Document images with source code
/---
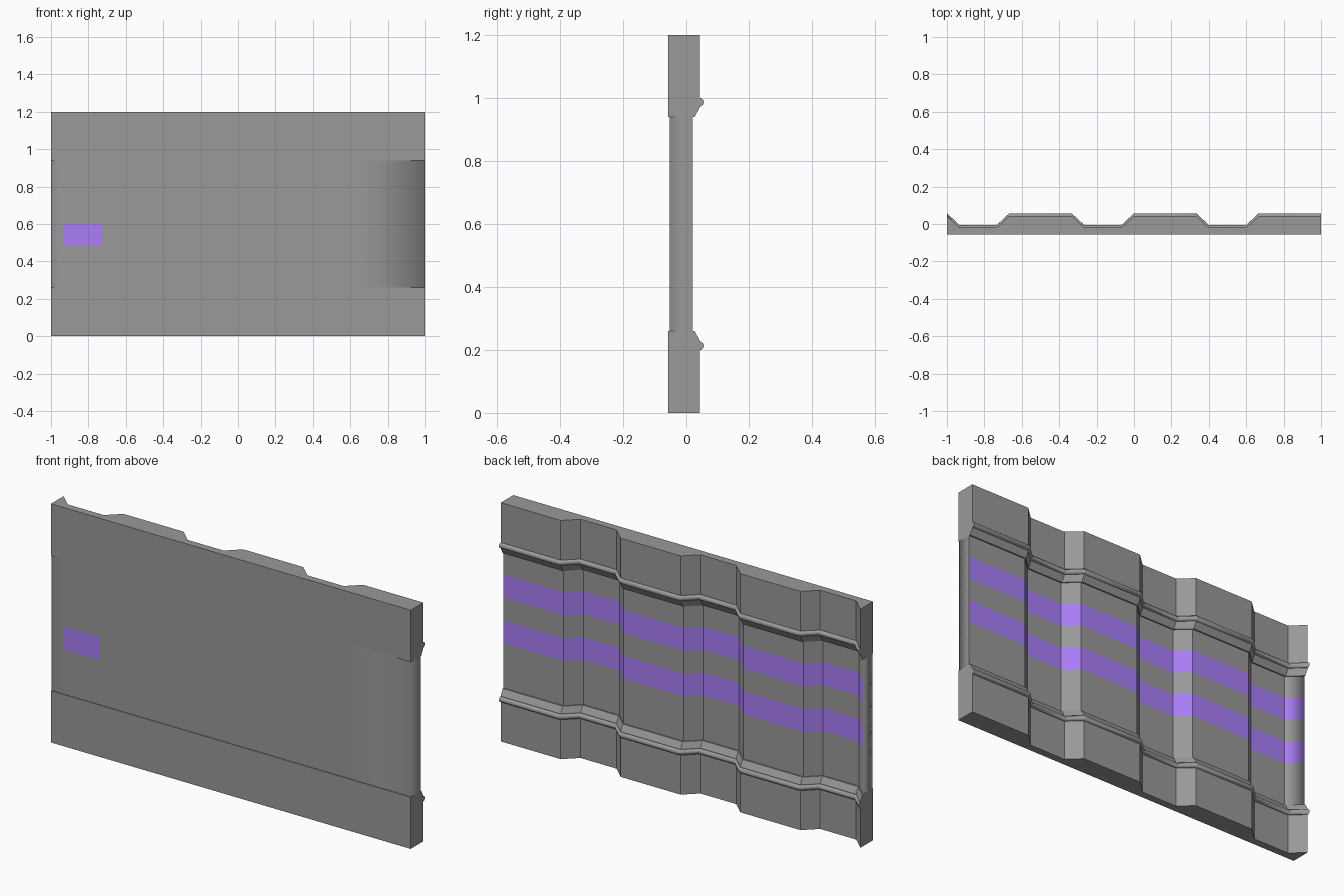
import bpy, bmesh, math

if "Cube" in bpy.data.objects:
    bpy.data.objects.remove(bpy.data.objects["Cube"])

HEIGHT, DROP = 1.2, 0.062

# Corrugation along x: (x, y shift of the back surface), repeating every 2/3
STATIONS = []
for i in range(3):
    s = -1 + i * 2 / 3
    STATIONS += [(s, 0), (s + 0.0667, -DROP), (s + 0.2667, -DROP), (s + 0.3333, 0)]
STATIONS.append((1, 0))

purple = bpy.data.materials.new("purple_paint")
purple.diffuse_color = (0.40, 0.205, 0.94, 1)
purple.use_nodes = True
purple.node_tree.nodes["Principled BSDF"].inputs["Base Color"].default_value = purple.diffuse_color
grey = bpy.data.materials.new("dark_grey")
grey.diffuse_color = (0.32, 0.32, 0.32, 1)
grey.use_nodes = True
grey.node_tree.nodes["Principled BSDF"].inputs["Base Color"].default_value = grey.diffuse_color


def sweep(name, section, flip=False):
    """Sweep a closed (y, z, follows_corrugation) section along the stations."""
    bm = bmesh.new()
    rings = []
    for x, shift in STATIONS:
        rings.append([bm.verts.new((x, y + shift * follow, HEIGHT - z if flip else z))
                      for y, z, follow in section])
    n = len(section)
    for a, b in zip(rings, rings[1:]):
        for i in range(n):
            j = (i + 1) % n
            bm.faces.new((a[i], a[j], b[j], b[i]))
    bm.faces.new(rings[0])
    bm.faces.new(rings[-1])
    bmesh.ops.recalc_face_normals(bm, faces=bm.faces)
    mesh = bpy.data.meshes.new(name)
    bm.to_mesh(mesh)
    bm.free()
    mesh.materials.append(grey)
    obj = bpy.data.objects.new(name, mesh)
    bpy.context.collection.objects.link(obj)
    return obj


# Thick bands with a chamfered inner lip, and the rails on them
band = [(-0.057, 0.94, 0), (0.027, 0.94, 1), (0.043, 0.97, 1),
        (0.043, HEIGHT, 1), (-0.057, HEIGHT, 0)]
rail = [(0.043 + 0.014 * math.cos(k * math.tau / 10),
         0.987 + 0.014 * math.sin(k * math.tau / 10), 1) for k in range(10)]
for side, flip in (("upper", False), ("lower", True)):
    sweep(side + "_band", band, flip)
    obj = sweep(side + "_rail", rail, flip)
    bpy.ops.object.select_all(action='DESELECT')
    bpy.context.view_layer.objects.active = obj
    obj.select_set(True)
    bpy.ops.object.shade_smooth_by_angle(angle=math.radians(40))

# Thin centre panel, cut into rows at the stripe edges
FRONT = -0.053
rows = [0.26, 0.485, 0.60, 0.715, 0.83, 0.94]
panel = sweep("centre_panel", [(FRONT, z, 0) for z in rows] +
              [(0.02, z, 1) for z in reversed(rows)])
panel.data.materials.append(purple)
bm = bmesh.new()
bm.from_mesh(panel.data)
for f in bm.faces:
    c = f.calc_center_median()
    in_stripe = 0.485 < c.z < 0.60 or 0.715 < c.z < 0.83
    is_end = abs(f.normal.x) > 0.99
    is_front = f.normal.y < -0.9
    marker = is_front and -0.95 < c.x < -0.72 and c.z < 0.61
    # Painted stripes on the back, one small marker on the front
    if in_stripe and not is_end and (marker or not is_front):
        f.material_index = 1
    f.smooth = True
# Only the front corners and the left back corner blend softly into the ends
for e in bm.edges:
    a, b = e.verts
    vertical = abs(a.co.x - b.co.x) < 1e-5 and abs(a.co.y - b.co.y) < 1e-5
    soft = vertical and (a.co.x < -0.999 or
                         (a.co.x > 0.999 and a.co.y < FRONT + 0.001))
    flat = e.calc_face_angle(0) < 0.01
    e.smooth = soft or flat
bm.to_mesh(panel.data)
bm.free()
\---
What you give back should be exactly the lines of the entries above from the one containing "f.smooth = True" to the end, and nothing more.

**Solution**
    f.smooth = True
# Only the front corners and the left back corner blend softly into the ends
for e in bm.edges:
    a, b = e.verts
    vertical = abs(a.co.x - b.co.x) < 1e-5 and abs(a.co.y - b.co.y) < 1e-5
    soft = vertical and (a.co.x < -0.999 or
                         (a.co.x > 0.999 and a.co.y < FRONT + 0.001))
    flat = e.calc_face_angle(0) < 0.01
    e.smooth = soft or flat
bm.to_mesh(panel.data)
bm.free()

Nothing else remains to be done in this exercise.